# Exercise description:
Copy the data below exactly, but not the pictures it contains.

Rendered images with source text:
■ ■ ■ ■ ■
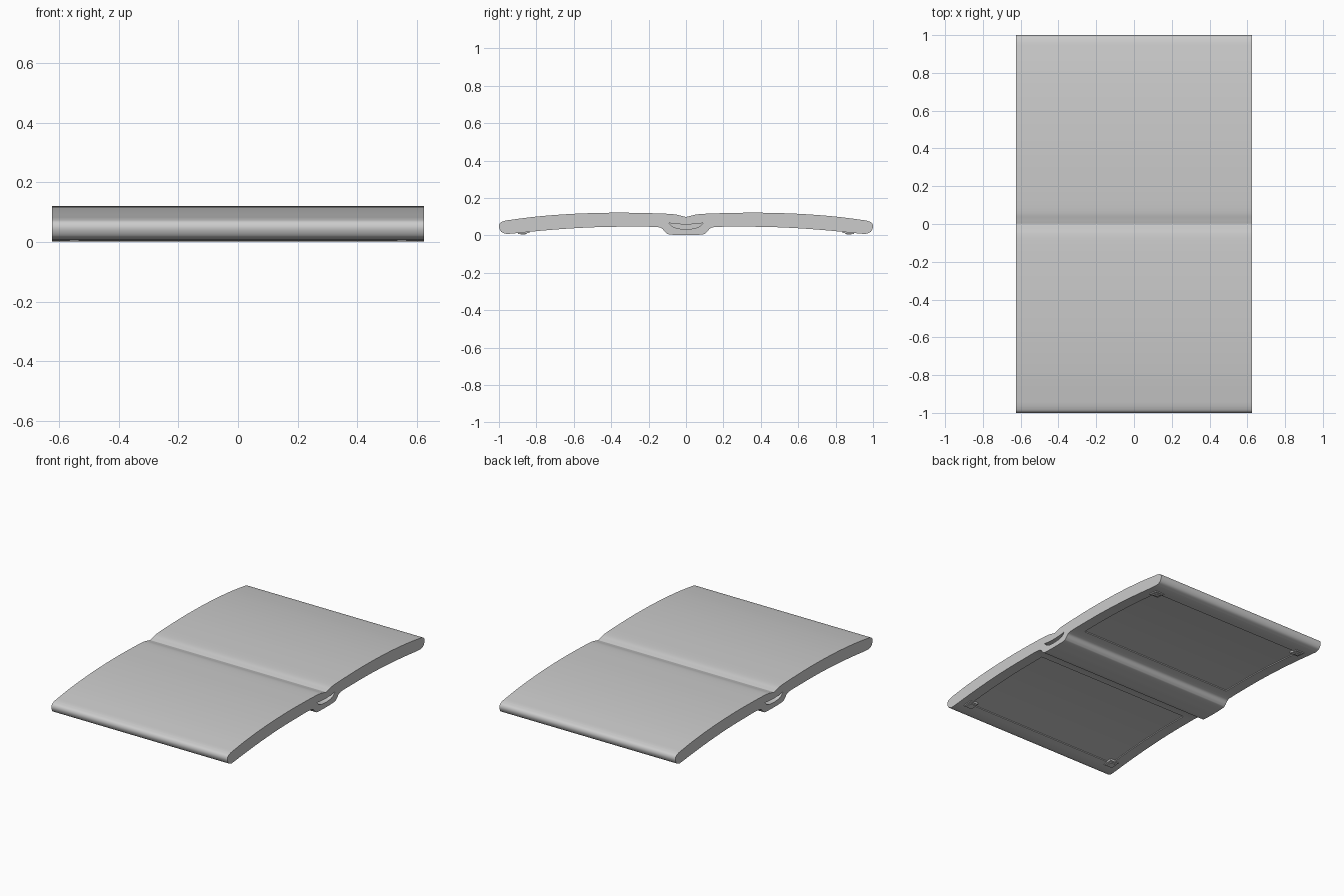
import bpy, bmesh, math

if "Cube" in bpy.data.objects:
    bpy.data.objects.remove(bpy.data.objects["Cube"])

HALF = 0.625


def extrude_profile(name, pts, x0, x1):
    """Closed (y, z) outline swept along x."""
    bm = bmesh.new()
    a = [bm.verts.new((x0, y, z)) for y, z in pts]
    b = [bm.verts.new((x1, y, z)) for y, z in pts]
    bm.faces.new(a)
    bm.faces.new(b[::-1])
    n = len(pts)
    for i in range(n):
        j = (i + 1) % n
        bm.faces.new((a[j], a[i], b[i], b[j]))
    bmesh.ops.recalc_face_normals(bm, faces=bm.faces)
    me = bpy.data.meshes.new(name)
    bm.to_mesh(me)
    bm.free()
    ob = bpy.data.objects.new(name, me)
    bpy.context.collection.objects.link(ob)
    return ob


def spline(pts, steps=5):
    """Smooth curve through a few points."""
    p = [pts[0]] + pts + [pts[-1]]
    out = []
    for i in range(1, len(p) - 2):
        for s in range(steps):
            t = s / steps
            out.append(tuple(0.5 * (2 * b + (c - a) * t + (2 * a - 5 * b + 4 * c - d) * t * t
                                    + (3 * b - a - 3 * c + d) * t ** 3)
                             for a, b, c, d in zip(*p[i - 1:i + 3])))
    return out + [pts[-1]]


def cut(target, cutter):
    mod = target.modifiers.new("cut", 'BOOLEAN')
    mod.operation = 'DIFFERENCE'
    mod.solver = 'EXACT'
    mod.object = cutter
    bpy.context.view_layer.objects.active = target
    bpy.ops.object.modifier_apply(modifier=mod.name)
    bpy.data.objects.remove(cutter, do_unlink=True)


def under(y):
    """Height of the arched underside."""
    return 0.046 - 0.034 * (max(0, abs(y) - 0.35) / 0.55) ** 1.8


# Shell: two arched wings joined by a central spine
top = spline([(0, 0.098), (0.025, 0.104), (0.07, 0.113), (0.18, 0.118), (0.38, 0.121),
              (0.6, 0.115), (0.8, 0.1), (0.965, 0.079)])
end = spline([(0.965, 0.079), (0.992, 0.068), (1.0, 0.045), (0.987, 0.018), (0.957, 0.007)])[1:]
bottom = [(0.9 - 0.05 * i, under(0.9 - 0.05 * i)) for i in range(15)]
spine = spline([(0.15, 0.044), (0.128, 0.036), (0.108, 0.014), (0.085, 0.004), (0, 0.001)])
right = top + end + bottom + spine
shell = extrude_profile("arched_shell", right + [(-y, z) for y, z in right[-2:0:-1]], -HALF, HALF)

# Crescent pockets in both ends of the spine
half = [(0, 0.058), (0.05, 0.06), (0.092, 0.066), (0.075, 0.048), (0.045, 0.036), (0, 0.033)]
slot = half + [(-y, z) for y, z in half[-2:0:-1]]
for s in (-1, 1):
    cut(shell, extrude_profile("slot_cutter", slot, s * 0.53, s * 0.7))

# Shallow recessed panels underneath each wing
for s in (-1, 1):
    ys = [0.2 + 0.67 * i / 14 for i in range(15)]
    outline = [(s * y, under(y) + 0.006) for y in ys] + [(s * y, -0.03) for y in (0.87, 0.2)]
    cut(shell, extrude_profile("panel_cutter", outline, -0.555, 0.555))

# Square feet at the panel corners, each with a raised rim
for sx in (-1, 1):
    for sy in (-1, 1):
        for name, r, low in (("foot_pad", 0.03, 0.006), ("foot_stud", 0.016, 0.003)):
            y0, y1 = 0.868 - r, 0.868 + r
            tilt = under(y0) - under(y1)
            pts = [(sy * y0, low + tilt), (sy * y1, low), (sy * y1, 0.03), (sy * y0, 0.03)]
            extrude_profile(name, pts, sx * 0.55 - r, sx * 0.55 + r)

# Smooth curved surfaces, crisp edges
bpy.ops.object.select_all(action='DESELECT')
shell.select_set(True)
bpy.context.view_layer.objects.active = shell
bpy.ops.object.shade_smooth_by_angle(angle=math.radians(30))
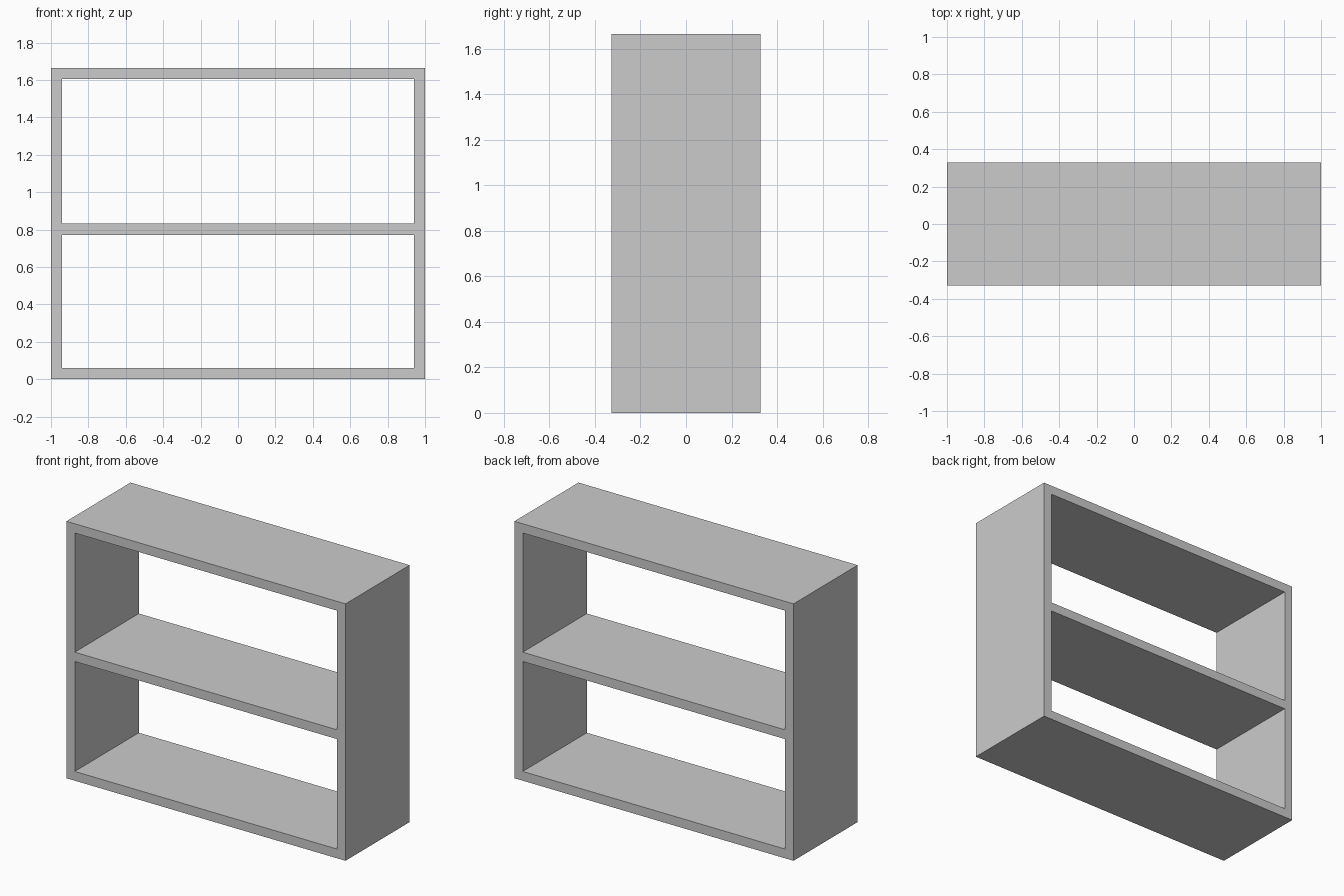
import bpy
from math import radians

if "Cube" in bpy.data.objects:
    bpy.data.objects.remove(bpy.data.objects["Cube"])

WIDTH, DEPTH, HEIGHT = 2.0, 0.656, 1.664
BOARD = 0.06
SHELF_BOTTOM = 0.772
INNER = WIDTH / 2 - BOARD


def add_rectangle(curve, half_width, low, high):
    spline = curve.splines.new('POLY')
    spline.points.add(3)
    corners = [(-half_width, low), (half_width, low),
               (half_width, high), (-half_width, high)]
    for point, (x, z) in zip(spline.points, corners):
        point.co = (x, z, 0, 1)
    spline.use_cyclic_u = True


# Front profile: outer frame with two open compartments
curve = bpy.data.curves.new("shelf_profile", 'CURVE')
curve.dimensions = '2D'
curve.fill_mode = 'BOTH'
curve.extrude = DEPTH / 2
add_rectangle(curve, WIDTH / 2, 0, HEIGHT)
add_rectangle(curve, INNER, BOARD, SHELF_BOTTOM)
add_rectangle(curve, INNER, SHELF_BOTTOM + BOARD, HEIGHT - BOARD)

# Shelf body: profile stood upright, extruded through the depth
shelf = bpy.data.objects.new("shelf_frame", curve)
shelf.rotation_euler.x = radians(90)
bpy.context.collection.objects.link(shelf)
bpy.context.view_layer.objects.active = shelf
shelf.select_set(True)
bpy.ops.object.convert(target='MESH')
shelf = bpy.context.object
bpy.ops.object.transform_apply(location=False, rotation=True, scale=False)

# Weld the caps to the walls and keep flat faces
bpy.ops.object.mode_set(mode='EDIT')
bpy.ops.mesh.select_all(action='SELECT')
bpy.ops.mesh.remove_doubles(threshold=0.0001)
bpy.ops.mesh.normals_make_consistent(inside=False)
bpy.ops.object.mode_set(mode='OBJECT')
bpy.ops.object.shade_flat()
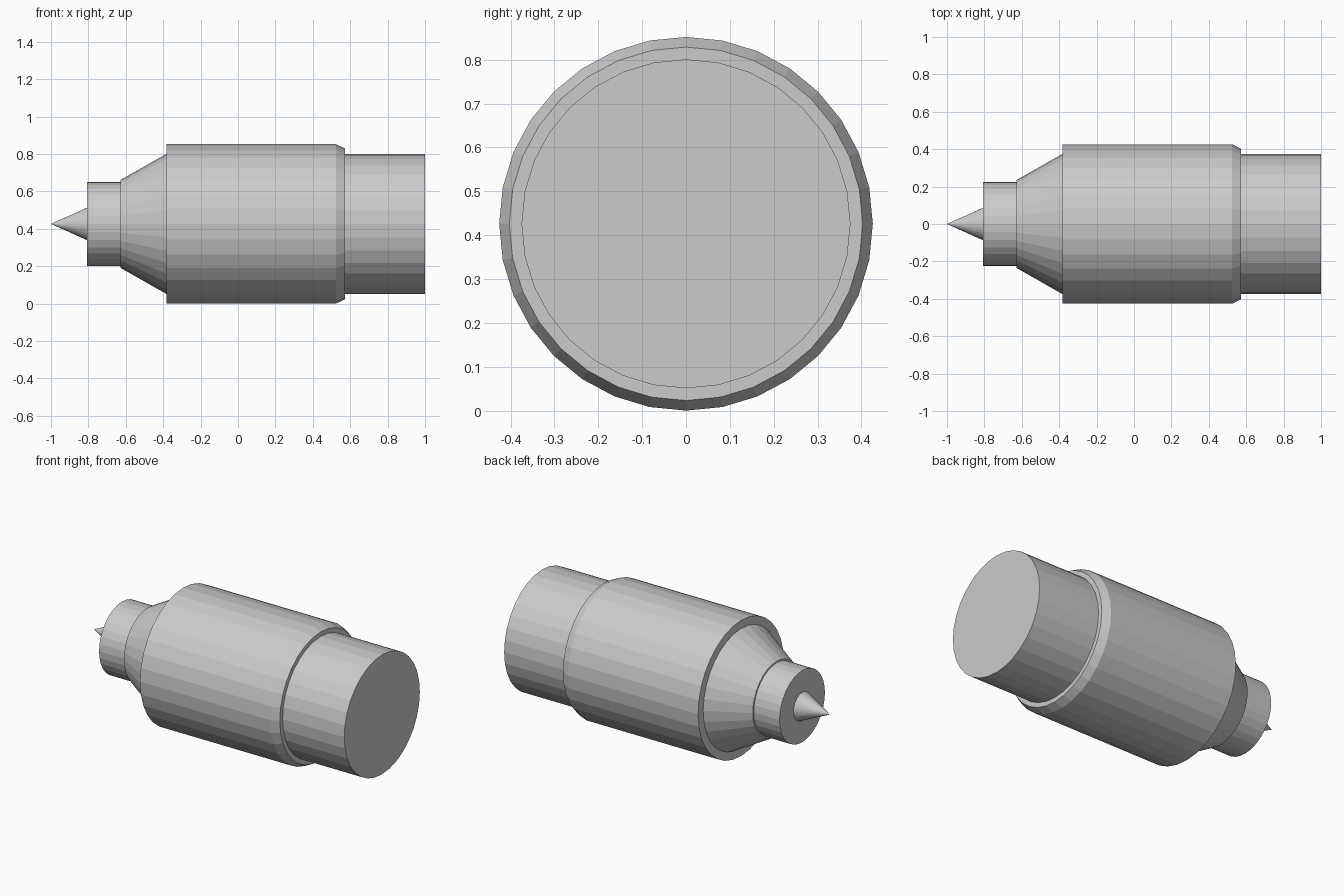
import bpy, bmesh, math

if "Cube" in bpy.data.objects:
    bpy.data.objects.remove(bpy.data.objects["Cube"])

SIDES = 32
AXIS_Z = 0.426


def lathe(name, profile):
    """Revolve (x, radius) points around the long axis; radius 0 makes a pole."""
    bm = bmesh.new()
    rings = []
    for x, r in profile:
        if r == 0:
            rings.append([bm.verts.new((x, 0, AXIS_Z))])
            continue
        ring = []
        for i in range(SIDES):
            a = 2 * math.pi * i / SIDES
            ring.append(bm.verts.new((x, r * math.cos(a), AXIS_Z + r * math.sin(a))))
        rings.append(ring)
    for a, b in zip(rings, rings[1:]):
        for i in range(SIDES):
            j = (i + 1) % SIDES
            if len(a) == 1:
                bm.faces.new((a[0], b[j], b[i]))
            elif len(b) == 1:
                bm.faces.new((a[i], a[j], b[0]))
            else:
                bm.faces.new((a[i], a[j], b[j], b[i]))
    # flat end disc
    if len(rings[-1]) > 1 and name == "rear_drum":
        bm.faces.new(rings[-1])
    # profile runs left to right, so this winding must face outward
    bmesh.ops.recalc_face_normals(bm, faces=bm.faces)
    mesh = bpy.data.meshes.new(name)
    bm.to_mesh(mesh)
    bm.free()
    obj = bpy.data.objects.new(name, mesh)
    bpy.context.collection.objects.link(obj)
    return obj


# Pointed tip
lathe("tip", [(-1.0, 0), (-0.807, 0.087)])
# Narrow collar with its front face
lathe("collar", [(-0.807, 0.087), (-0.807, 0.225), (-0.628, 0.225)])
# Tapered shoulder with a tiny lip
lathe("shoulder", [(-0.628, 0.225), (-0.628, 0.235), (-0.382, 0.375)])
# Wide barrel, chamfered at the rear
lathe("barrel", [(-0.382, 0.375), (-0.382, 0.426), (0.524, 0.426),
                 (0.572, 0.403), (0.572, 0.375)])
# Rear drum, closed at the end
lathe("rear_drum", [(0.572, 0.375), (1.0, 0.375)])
■ ■ ■ ■ ■
# Answer space:
import bpy, bmesh, math

if "Cube" in bpy.data.objects:
    bpy.data.objects.remove(bpy.data.objects["Cube"])

HALF = 0.625


def extrude_profile(name, pts, x0, x1):
    """Closed (y, z) outline swept along x."""
    bm = bmesh.new()
    a = [bm.verts.new((x0, y, z)) for y, z in pts]
    b = [bm.verts.new((x1, y, z)) for y, z in pts]
    bm.faces.new(a)
    bm.faces.new(b[::-1])
    n = len(pts)
    for i in range(n):
        j = (i + 1) % n
        bm.faces.new((a[j], a[i], b[i], b[j]))
    bmesh.ops.recalc_face_normals(bm, faces=bm.faces)
    me = bpy.data.meshes.new(name)
    bm.to_mesh(me)
    bm.free()
    ob = bpy.data.objects.new(name, me)
    bpy.context.collection.objects.link(ob)
    return ob


def spline(pts, steps=5):
    """Smooth curve through a few points."""
    p = [pts[0]] + pts + [pts[-1]]
    out = []
    for i in range(1, len(p) - 2):
        for s in range(steps):
            t = s / steps
            out.append(tuple(0.5 * (2 * b + (c - a) * t + (2 * a - 5 * b + 4 * c - d) * t * t
                                    + (3 * b - a - 3 * c + d) * t ** 3)
                             for a, b, c, d in zip(*p[i - 1:i + 3])))
    return out + [pts[-1]]


def cut(target, cutter):
    mod = target.modifiers.new("cut", 'BOOLEAN')
    mod.operation = 'DIFFERENCE'
    mod.solver = 'EXACT'
    mod.object = cutter
    bpy.context.view_layer.objects.active = target
    bpy.ops.object.modifier_apply(modifier=mod.name)
    bpy.data.objects.remove(cutter, do_unlink=True)


def under(y):
    """Height of the arched underside."""
    return 0.046 - 0.034 * (max(0, abs(y) - 0.35) / 0.55) ** 1.8


# Shell: two arched wings joined by a central spine
top = spline([(0, 0.098), (0.025, 0.104), (0.07, 0.113), (0.18, 0.118), (0.38, 0.121),
              (0.6, 0.115), (0.8, 0.1), (0.965, 0.079)])
end = spline([(0.965, 0.079), (0.992, 0.068), (1.0, 0.045), (0.987, 0.018), (0.957, 0.007)])[1:]
bottom = [(0.9 - 0.05 * i, under(0.9 - 0.05 * i)) for i in range(15)]
spine = spline([(0.15, 0.044), (0.128, 0.036), (0.108, 0.014), (0.085, 0.004), (0, 0.001)])
right = top + end + bottom + spine
shell = extrude_profile("arched_shell", right + [(-y, z) for y, z in right[-2:0:-1]], -HALF, HALF)

# Crescent pockets in both ends of the spine
half = [(0, 0.058), (0.05, 0.06), (0.092, 0.066), (0.075, 0.048), (0.045, 0.036), (0, 0.033)]
slot = half + [(-y, z) for y, z in half[-2:0:-1]]
for s in (-1, 1):
    cut(shell, extrude_profile("slot_cutter", slot, s * 0.53, s * 0.7))

# Shallow recessed panels underneath each wing
for s in (-1, 1):
    ys = [0.2 + 0.67 * i / 14 for i in range(15)]
    outline = [(s * y, under(y) + 0.006) for y in ys] + [(s * y, -0.03) for y in (0.87, 0.2)]
    cut(shell, extrude_profile("panel_cutter", outline, -0.555, 0.555))

# Square feet at the panel corners, each with a raised rim
for sx in (-1, 1):
    for sy in (-1, 1):
        for name, r, low in (("foot_pad", 0.03, 0.006), ("foot_stud", 0.016, 0.003)):
            y0, y1 = 0.868 - r, 0.868 + r
            tilt = under(y0) - under(y1)
            pts = [(sy * y0, low + tilt), (sy * y1, low), (sy * y1, 0.03), (sy * y0, 0.03)]
            extrude_profile(name, pts, sx * 0.55 - r, sx * 0.55 + r)

# Smooth curved surfaces, crisp edges
bpy.ops.object.select_all(action='DESELECT')
shell.select_set(True)
bpy.context.view_layer.objects.active = shell
bpy.ops.object.shade_smooth_by_angle(angle=math.radians(30))
import bpy
from math import radians

if "Cube" in bpy.data.objects:
    bpy.data.objects.remove(bpy.data.objects["Cube"])

WIDTH, DEPTH, HEIGHT = 2.0, 0.656, 1.664
BOARD = 0.06
SHELF_BOTTOM = 0.772
INNER = WIDTH / 2 - BOARD


def add_rectangle(curve, half_width, low, high):
    spline = curve.splines.new('POLY')
    spline.points.add(3)
    corners = [(-half_width, low), (half_width, low),
               (half_width, high), (-half_width, high)]
    for point, (x, z) in zip(spline.points, corners):
        point.co = (x, z, 0, 1)
    spline.use_cyclic_u = True


# Front profile: outer frame with two open compartments
curve = bpy.data.curves.new("shelf_profile", 'CURVE')
curve.dimensions = '2D'
curve.fill_mode = 'BOTH'
curve.extrude = DEPTH / 2
add_rectangle(curve, WIDTH / 2, 0, HEIGHT)
add_rectangle(curve, INNER, BOARD, SHELF_BOTTOM)
add_rectangle(curve, INNER, SHELF_BOTTOM + BOARD, HEIGHT - BOARD)

# Shelf body: profile stood upright, extruded through the depth
shelf = bpy.data.objects.new("shelf_frame", curve)
shelf.rotation_euler.x = radians(90)
bpy.context.collection.objects.link(shelf)
bpy.context.view_layer.objects.active = shelf
shelf.select_set(True)
bpy.ops.object.convert(target='MESH')
shelf = bpy.context.object
bpy.ops.object.transform_apply(location=False, rotation=True, scale=False)

# Weld the caps to the walls and keep flat faces
bpy.ops.object.mode_set(mode='EDIT')
bpy.ops.mesh.select_all(action='SELECT')
bpy.ops.mesh.remove_doubles(threshold=0.0001)
bpy.ops.mesh.normals_make_consistent(inside=False)
bpy.ops.object.mode_set(mode='OBJECT')
bpy.ops.object.shade_flat()
import bpy, bmesh, math

if "Cube" in bpy.data.objects:
    bpy.data.objects.remove(bpy.data.objects["Cube"])

SIDES = 32
AXIS_Z = 0.426


def lathe(name, profile):
    """Revolve (x, radius) points around the long axis; radius 0 makes a pole."""
    bm = bmesh.new()
    rings = []
    for x, r in profile:
        if r == 0:
            rings.append([bm.verts.new((x, 0, AXIS_Z))])
            continue
        ring = []
        for i in range(SIDES):
            a = 2 * math.pi * i / SIDES
            ring.append(bm.verts.new((x, r * math.cos(a), AXIS_Z + r * math.sin(a))))
        rings.append(ring)
    for a, b in zip(rings, rings[1:]):
        for i in range(SIDES):
            j = (i + 1) % SIDES
            if len(a) == 1:
                bm.faces.new((a[0], b[j], b[i]))
            elif len(b) == 1:
                bm.faces.new((a[i], a[j], b[0]))
            else:
                bm.faces.new((a[i], a[j], b[j], b[i]))
    # flat end disc
    if len(rings[-1]) > 1 and name == "rear_drum":
        bm.faces.new(rings[-1])
    # profile runs left to right, so this winding must face outward
    bmesh.ops.recalc_face_normals(bm, faces=bm.faces)
    mesh = bpy.data.meshes.new(name)
    bm.to_mesh(mesh)
    bm.free()
    obj = bpy.data.objects.new(name, mesh)
    bpy.context.collection.objects.link(obj)
    return obj


# Pointed tip
lathe("tip", [(-1.0, 0), (-0.807, 0.087)])
# Narrow collar with its front face
lathe("collar", [(-0.807, 0.087), (-0.807, 0.225), (-0.628, 0.225)])
# Tapered shoulder with a tiny lip
lathe("shoulder", [(-0.628, 0.225), (-0.628, 0.235), (-0.382, 0.375)])
# Wide barrel, chamfered at the rear
lathe("barrel", [(-0.382, 0.375), (-0.382, 0.426), (0.524, 0.426),
                 (0.572, 0.403), (0.572, 0.375)])
# Rear drum, closed at the end
lathe("rear_drum", [(0.572, 0.375), (1.0, 0.375)])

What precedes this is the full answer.